Ljósið

Jon Estwards
Jordan Tiberio
No, suicide is still a hypothesis. I claim the right to doubt suicide the same way I doubt the rest of reality. For the instant and until further notice, one must horrifically doubt not existence, strictly speaking, which is within the grasp of pretty much anyone, but the internal undermining and the profound sensitivity of things, of acts, of reality. I believe in nothing to which I’m not attached by the sensitivity of a thinking and meteoric cord, and even so I am lacking a few too many meteors in action. The constructed and feeling existence of all men bothers me, and I resolutely abominate all reality. Suicide is nothing but the fabulous and far-off conquest of men who think straight, but the state itself is incomprehensible to me. The suicide of a neurasthenic lacks any representative value, but the mental state of a man who would have carefully determined his suicide, the material circumstances, and the moment of the pulling of the trigger is marvelous.

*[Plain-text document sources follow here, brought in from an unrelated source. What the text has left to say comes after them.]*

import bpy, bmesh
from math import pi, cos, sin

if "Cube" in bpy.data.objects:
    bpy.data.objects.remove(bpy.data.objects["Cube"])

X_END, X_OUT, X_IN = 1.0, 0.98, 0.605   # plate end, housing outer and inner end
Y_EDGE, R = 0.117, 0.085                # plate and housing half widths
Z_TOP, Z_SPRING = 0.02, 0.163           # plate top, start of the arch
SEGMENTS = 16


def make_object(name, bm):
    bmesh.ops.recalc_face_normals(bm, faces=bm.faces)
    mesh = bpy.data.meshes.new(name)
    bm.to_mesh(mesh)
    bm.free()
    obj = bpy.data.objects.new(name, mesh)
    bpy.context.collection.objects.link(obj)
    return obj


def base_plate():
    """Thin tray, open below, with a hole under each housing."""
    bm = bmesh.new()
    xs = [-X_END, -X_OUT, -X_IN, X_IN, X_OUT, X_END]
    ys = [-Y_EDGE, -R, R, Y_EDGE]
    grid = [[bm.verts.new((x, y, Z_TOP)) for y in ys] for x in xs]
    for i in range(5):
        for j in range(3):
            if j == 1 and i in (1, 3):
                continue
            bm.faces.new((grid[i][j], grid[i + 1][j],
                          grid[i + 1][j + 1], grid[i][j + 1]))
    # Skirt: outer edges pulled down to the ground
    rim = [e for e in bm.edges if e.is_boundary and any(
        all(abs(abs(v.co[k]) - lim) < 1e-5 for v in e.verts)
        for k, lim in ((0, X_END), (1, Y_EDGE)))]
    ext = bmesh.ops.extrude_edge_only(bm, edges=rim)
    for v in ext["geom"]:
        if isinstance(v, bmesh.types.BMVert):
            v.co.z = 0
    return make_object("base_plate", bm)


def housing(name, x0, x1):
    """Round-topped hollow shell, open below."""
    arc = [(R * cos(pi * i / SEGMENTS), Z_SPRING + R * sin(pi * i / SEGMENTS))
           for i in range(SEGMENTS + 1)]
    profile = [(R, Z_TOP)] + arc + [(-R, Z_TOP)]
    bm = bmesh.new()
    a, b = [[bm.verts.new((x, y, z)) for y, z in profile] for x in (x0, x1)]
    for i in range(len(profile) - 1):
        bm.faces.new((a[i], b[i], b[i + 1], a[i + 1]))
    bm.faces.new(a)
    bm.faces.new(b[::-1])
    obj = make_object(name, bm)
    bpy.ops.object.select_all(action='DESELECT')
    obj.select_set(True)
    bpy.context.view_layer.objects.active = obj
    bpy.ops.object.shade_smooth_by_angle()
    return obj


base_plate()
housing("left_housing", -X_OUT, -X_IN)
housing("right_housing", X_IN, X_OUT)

I am ignorant of things, I am ignorant of everything concerning the human state; nothing of the world revolves for or in me. I suffer terribly from life. I can’t attain any state. And it is absolutely certain that I have long been dead: I already committed suicide. That is to say, I was suicided. But what would you think of an anterior suicide, of a suicide that would make us go back to where we started, but to the other side of existence and not that of death. That one alone would be of value to me. I have no appetite for death; I feel an appetite to not be, to never descend into the pleasures of the imbecilities, abdications, renunciations and obtuse encounters that are the self of Antonin Artaud and are much weaker than he. The self of that wandering sick man who from time to time proposes his shadow, upon which he himself has for a long time spit, this dragging, lame self, this virtual and impossible self, that even so finds itself in reality. No one has felt his weakness so much as he, which is the principal and essential weakness of humanity. To be destroyed, to not exist.
Alison Scarpulla
The inner life has its soft and gentle beauty; an abstract formlessness as well as a subtle charm. I often consider myself as a figure in a foggy painting: faltering lines, insecure distances, and a merging of greys and blacks. An emotion or a mood—a mere wisp of color—is shaded off and made to spread until it becomes one with all that surrounds it.
saloandseverine:

Aus dem Leben der Marionetten (From Life of the Marionettes), Ingmar Bergman, 1980

saloandseverine:

Aus dem Leben der Marionetten (From Life of the Marionettes), Ingmar Bergman, 1980

She did not want to move, or to speak. She wanted to rest, to lean, to dream. She felt very tired.
I’m very sorry, but if I’m dull, it’s my nature, and it can’t be helped.
It is much more important to be oneself than anything else. Do not dream of influencing other people…Think of things in themselves.
nitratediva:

From Henri d’Ursel’s La Perle (1929).

nitratediva:

From Henri d’Ursel’s La Perle (1929).